Legendary director Agnes Varda died from cancer at age 90 after becoming the oldest working Oscar nominee in 2018
Agnés Varda, the woman whose films were essential in creating France’s New Wave cinema, has died. She was 90.
Varda, who received an Honorary Oscar in November 2017 from Angelina Jolie, died from cancer on Thursday evening, her family announced Friday.
Her most recent work, the 2017 documentary Faces Places, was nominated for an Oscar, making her the oldest working director ever nominated. She captured hearts during her campaign for the trophy, and went viral for her rose-printed Gucci look at the 2018 Oscars.
The Belgian born director, photographer and documentary maker’s career spanned over six decades. She was responsible for award-winning features including Cleo From 5 to 7 (1962), a rare cinema verité film of a woman attending biopsy results told in real-time. Her other best known works include Le Bonheur (1965) and 1984’s Vagabond.
An acknowledged influence on women directors worldwide, Varda’s contributions to husband Jacques Demy work was considerable. The couple were married from 1962 until his 1990 death and her contributions to his work, especially his two classic Oscar nominated musicals Umbrellas of Cherbourg and Demoiselles du Rochefort (in which Varda played a nun) were widely acknowledged.
A pioneering director with an eye for young talent, Varda was the first to cast French icon Gerard Depardieu and was key in winning recognition for the dramatic talent of Catherine Deneuve, Sandrine Bonnaire and others.

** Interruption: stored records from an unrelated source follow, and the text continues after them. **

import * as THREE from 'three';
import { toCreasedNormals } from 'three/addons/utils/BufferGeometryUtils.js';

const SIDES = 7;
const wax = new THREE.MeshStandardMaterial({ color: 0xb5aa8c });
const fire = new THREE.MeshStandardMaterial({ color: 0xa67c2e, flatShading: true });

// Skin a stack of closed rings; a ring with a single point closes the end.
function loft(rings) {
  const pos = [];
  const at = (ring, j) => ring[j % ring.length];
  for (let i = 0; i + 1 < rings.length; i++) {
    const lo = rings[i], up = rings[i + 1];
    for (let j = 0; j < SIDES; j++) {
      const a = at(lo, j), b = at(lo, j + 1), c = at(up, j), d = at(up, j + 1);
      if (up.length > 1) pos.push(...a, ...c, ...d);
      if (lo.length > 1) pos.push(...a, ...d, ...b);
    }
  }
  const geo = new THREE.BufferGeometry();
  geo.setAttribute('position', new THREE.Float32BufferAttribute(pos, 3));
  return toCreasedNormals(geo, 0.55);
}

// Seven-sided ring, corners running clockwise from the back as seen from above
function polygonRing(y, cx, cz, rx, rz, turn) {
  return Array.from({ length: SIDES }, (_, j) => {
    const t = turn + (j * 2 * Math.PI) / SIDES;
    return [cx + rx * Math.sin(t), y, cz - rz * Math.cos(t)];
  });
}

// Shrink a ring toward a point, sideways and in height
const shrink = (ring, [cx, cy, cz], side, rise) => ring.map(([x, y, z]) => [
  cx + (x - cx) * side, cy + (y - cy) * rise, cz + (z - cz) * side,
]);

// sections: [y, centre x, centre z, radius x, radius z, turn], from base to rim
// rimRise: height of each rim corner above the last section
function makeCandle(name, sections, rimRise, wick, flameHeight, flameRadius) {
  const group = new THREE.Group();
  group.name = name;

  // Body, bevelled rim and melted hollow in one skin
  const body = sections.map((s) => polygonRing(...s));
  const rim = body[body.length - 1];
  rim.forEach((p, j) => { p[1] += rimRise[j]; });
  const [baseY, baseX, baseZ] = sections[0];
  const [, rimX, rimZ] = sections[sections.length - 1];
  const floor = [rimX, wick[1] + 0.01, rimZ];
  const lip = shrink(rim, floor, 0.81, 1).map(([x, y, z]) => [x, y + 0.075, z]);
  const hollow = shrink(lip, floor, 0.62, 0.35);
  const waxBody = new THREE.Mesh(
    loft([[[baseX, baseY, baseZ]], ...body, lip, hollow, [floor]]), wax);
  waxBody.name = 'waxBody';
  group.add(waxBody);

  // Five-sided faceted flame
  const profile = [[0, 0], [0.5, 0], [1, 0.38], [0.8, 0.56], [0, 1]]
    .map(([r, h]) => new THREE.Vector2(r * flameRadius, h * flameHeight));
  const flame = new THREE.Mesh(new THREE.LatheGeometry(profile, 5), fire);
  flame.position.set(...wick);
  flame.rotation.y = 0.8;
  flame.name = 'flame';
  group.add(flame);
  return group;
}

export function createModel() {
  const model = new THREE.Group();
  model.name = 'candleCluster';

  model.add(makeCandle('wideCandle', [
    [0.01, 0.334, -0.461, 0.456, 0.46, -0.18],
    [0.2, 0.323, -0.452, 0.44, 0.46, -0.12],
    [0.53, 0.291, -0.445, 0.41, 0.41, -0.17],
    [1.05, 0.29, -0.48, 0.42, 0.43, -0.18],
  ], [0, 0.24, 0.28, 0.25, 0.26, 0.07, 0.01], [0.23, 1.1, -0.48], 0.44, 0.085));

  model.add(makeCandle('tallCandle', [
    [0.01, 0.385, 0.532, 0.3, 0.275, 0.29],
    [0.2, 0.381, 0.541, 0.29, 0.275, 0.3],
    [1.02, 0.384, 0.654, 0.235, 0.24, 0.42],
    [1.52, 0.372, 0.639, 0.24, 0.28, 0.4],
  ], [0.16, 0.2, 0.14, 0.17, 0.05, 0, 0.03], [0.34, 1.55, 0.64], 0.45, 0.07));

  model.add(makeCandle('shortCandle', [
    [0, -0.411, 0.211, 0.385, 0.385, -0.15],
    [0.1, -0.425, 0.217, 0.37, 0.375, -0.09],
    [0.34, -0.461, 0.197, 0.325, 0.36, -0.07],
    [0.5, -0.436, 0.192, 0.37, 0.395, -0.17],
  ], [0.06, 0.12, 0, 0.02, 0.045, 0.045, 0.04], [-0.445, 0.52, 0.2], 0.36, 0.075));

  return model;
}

Active until her death, Varda made her last public appearance in support of the Academy of Motion Pictures Arts and Sciences in Paris three weeks ago. The celebrated director was also honored at the Berlin Film Festival in mid-February.